Assignment: Across the data below, count every line where the string "SIDES" appears. Answer with the number alone.

Data for analysis:
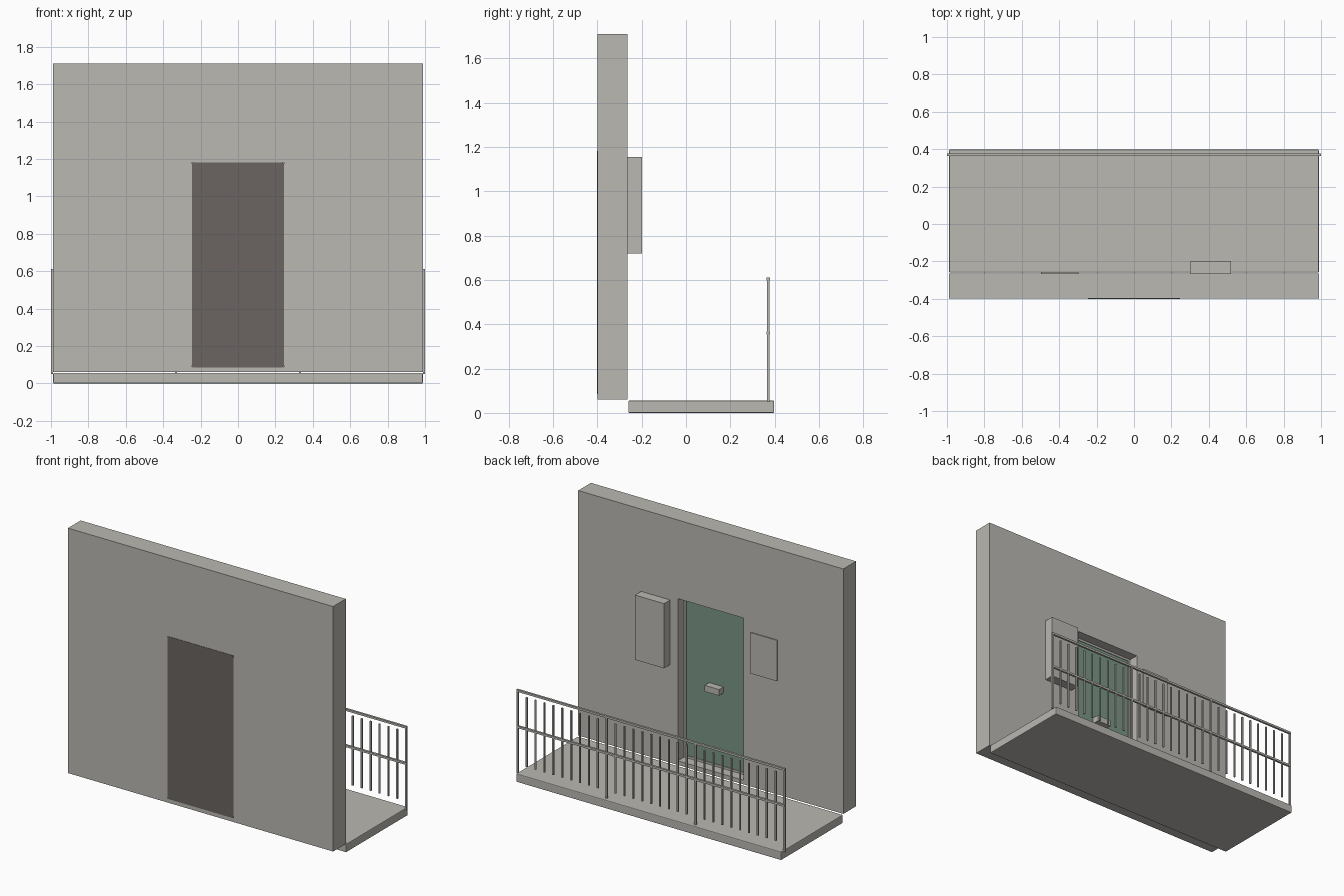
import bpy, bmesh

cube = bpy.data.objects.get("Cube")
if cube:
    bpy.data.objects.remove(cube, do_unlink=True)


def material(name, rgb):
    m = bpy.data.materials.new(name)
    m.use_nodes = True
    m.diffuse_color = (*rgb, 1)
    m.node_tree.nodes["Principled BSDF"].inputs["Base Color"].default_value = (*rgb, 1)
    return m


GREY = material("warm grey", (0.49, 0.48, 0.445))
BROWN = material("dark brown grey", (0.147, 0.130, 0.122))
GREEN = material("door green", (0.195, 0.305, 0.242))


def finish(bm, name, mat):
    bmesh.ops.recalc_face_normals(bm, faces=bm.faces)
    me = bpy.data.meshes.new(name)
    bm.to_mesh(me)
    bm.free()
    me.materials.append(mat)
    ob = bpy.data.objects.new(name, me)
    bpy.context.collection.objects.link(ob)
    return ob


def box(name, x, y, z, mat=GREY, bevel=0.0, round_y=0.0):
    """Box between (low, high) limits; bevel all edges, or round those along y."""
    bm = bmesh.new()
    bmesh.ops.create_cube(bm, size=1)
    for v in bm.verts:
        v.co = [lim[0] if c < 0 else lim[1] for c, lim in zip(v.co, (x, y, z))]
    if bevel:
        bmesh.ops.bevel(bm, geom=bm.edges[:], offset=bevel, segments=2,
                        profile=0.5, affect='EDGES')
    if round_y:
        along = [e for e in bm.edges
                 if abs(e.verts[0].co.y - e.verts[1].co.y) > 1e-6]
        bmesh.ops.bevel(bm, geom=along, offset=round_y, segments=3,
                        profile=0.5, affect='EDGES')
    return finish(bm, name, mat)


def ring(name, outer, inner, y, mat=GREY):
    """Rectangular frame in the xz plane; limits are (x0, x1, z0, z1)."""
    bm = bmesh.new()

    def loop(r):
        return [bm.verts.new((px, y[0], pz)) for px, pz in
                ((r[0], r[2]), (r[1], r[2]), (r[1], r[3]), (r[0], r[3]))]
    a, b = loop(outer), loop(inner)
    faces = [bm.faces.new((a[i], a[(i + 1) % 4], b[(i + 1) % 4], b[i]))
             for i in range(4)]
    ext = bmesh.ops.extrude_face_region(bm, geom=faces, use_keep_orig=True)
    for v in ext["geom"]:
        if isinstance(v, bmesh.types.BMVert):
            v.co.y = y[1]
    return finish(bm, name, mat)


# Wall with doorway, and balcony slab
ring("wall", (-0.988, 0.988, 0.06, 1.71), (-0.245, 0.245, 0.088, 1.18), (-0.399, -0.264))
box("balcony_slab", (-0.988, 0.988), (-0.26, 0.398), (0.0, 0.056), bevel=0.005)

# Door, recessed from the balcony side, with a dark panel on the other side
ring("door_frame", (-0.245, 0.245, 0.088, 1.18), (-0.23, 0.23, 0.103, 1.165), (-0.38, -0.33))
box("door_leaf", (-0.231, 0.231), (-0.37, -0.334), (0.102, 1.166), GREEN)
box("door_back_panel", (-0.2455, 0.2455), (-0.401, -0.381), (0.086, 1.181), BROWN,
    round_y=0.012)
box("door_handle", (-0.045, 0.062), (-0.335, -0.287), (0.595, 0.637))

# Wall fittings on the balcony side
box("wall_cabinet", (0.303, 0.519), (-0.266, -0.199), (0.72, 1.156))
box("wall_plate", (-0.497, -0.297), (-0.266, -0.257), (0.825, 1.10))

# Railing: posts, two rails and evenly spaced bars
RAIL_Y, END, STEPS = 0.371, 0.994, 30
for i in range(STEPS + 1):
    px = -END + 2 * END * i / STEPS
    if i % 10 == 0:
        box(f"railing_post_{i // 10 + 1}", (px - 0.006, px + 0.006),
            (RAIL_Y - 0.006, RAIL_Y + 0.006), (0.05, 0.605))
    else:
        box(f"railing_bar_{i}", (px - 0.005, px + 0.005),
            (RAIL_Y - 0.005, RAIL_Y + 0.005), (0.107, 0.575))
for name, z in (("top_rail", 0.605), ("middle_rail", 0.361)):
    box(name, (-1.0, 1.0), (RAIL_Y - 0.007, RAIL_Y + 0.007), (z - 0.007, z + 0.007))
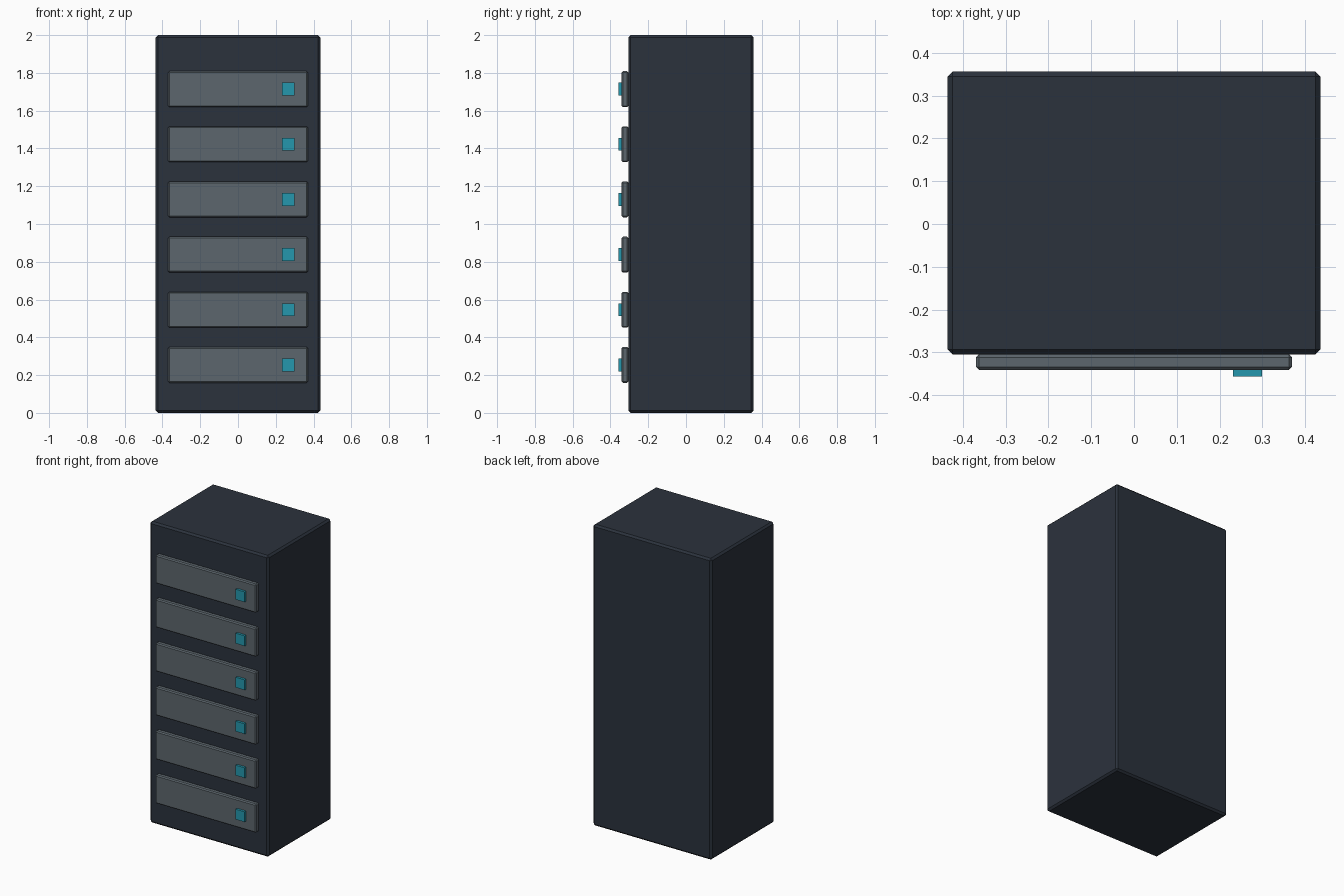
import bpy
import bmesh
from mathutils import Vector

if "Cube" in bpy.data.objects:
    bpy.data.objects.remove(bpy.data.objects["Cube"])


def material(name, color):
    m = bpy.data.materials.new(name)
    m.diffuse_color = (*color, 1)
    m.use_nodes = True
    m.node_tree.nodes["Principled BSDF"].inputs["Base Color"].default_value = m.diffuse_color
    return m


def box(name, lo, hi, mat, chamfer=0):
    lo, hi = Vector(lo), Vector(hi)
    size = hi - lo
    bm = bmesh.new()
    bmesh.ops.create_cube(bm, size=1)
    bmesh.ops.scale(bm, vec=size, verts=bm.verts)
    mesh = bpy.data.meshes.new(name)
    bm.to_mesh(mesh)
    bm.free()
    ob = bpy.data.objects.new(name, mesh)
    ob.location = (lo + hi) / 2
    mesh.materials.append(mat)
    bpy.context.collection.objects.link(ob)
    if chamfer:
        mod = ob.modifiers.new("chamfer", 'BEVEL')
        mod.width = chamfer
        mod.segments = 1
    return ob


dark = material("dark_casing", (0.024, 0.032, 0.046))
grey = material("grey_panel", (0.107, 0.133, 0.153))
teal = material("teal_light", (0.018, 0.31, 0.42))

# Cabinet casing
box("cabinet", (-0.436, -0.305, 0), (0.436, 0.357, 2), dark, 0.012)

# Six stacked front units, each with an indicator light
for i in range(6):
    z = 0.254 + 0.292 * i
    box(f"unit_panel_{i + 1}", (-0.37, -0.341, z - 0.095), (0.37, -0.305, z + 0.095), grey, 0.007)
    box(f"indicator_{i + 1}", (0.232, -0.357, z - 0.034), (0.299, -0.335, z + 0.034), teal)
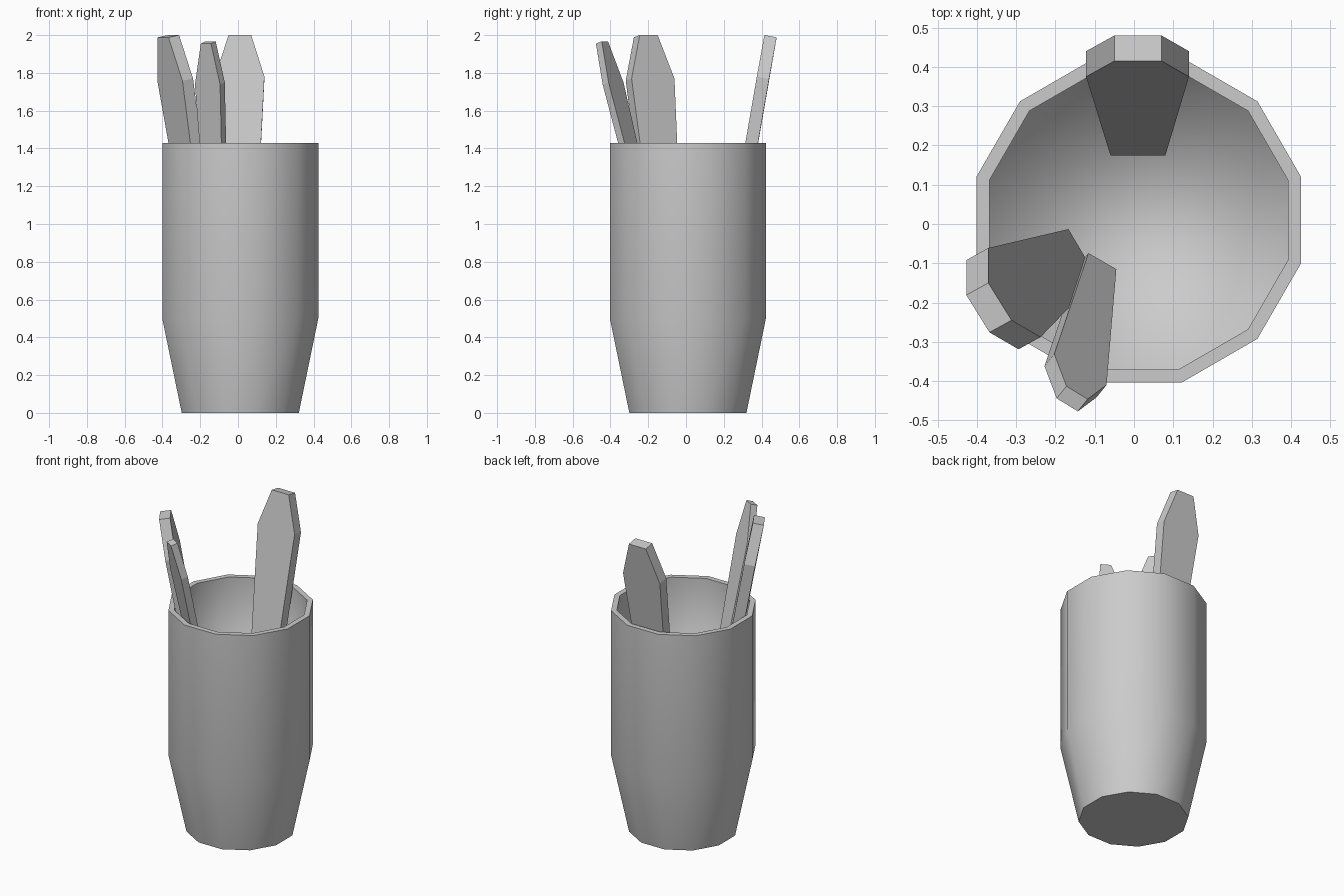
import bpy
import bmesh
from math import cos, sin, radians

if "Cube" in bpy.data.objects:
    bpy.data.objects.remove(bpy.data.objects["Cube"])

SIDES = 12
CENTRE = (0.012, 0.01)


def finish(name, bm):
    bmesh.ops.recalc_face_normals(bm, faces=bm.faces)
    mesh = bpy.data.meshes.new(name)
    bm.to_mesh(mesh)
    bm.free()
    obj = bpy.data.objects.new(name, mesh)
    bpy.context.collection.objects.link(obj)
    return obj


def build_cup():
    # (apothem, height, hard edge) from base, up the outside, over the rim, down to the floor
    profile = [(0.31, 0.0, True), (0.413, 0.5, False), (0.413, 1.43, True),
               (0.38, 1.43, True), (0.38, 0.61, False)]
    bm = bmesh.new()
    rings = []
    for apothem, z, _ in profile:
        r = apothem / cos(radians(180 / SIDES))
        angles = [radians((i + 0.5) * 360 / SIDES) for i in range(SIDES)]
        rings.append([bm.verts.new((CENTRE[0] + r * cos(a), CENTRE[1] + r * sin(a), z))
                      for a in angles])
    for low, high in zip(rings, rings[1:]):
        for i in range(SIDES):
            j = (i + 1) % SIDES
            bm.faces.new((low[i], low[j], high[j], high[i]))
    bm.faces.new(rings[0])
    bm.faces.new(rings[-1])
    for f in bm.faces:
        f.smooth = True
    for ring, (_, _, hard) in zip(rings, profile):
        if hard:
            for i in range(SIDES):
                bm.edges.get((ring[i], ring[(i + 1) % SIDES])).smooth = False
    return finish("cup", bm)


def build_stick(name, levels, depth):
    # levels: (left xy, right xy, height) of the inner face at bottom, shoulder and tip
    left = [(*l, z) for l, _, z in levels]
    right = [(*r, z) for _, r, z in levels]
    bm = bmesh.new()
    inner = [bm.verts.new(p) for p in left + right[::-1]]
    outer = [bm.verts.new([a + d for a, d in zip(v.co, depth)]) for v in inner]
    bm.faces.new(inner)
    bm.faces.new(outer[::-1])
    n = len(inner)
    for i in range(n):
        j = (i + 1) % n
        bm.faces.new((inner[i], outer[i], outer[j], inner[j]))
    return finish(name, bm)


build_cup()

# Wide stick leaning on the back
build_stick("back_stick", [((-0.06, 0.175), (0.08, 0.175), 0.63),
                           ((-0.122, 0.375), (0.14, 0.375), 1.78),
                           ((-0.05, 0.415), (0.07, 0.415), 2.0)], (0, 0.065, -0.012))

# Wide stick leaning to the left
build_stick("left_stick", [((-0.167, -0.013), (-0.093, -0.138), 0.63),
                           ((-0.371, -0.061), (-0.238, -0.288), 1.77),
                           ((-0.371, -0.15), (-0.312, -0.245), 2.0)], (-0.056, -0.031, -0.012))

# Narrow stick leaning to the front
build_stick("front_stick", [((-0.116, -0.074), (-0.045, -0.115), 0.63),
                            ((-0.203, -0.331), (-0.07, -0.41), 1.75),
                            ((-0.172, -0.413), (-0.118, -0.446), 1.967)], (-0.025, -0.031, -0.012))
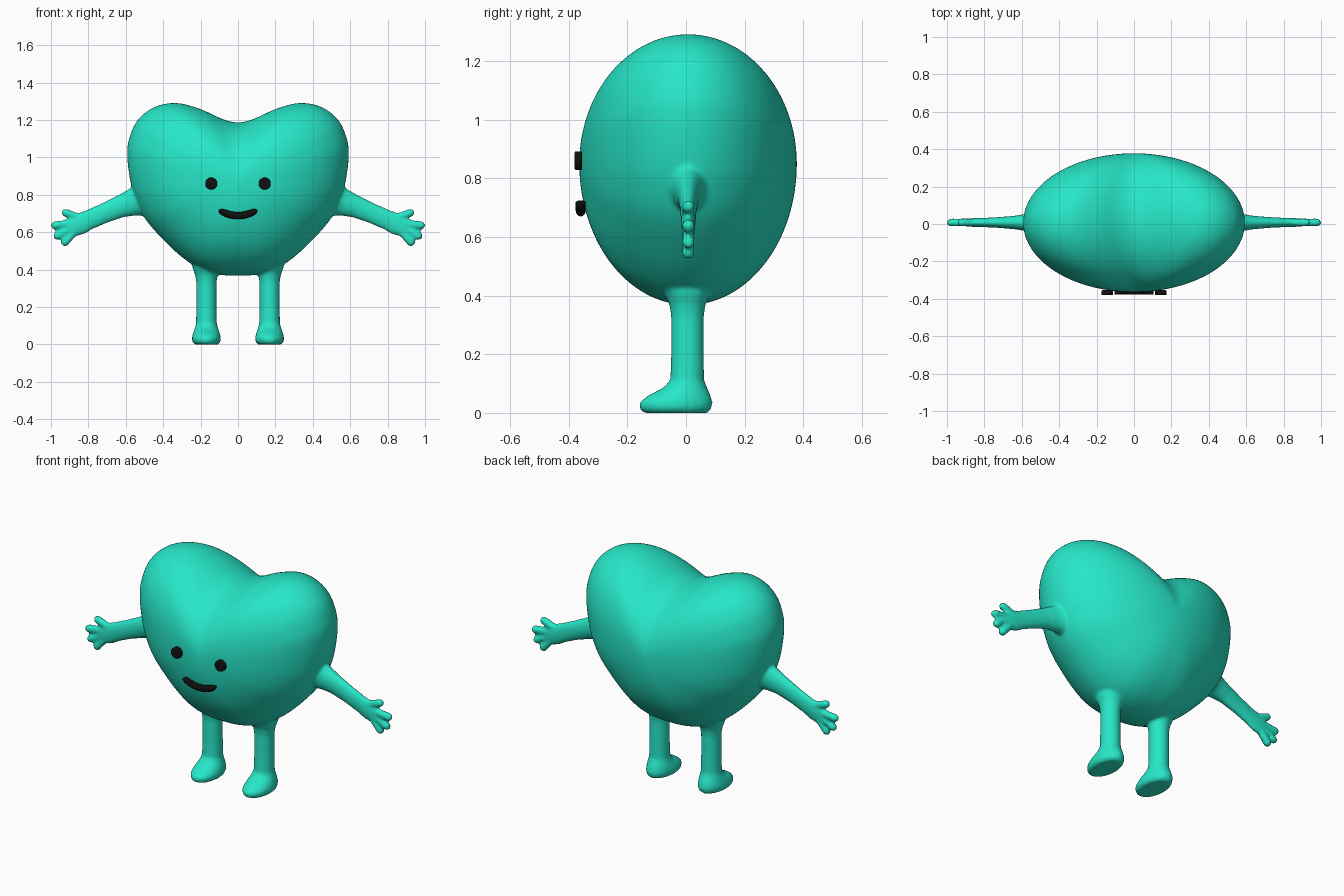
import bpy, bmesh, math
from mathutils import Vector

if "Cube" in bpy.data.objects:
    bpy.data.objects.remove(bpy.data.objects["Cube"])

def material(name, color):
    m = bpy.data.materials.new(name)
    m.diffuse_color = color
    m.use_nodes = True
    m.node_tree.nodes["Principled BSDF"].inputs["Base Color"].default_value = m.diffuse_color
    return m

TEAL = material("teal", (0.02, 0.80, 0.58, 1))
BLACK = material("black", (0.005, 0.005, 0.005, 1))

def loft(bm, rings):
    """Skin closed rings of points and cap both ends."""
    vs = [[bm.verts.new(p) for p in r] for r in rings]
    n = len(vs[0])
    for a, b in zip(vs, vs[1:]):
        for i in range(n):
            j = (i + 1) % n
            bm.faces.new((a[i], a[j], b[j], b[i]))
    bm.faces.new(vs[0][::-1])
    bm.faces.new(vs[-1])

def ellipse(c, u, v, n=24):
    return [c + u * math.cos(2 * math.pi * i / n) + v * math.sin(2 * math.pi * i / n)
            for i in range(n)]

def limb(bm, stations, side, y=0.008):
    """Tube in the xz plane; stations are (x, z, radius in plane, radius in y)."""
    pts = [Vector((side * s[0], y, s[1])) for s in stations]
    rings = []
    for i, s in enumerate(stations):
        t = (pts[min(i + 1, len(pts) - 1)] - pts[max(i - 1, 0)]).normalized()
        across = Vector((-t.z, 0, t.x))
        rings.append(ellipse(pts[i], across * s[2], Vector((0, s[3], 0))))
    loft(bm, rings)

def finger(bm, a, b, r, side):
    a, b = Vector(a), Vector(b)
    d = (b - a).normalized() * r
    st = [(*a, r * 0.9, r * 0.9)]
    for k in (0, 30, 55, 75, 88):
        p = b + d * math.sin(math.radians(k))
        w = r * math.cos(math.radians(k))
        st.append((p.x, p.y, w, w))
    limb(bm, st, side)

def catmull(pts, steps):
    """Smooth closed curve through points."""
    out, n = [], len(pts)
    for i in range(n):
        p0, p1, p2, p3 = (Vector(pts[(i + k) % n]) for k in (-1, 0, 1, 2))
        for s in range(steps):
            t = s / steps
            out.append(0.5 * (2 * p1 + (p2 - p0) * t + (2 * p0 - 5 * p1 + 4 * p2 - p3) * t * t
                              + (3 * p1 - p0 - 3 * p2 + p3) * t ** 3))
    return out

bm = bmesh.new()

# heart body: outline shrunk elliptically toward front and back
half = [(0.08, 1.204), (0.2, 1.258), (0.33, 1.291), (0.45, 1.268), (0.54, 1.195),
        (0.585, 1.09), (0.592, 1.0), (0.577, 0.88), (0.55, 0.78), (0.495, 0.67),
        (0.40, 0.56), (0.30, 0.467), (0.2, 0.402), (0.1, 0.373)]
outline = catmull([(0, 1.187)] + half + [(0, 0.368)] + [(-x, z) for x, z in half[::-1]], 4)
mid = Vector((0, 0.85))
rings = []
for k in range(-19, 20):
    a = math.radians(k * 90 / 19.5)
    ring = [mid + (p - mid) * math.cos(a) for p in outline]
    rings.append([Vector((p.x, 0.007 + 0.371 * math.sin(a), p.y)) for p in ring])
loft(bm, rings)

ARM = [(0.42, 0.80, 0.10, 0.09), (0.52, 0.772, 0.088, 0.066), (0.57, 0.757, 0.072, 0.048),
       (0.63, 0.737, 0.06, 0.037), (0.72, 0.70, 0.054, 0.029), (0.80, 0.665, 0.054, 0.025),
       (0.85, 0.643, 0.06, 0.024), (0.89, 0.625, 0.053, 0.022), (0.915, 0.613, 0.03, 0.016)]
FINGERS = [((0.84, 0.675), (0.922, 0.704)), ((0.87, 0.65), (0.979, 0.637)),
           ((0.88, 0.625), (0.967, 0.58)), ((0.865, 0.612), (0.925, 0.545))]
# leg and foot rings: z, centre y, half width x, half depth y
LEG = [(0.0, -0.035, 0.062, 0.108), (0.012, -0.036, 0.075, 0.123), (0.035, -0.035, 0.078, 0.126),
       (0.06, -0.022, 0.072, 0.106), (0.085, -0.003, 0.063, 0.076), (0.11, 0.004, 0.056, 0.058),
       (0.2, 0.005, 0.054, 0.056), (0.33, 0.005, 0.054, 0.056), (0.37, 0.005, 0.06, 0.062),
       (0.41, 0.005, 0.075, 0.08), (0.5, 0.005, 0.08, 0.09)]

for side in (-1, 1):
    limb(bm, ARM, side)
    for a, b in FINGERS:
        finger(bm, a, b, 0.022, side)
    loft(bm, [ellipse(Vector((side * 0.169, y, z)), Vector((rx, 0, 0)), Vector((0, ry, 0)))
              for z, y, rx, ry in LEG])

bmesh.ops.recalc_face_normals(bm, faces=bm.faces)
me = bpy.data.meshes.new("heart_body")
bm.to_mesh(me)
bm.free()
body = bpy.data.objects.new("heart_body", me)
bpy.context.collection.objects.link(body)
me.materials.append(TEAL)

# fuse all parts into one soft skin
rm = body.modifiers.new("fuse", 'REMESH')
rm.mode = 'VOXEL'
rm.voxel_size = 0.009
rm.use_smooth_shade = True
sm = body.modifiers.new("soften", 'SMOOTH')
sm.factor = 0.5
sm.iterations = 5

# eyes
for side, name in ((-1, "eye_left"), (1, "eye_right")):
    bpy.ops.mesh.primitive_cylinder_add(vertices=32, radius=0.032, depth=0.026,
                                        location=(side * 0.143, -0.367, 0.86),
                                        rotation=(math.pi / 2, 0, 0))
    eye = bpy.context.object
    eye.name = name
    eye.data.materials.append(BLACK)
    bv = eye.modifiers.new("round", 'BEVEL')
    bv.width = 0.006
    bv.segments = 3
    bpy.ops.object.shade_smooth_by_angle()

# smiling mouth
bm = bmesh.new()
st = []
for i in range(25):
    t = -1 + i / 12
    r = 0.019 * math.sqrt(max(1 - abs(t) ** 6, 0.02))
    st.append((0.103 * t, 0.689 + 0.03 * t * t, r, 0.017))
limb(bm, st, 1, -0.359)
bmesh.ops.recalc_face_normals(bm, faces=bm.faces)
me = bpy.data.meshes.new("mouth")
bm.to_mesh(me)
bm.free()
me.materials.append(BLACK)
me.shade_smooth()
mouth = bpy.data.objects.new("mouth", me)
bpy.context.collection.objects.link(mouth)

Answer for this exercise: 7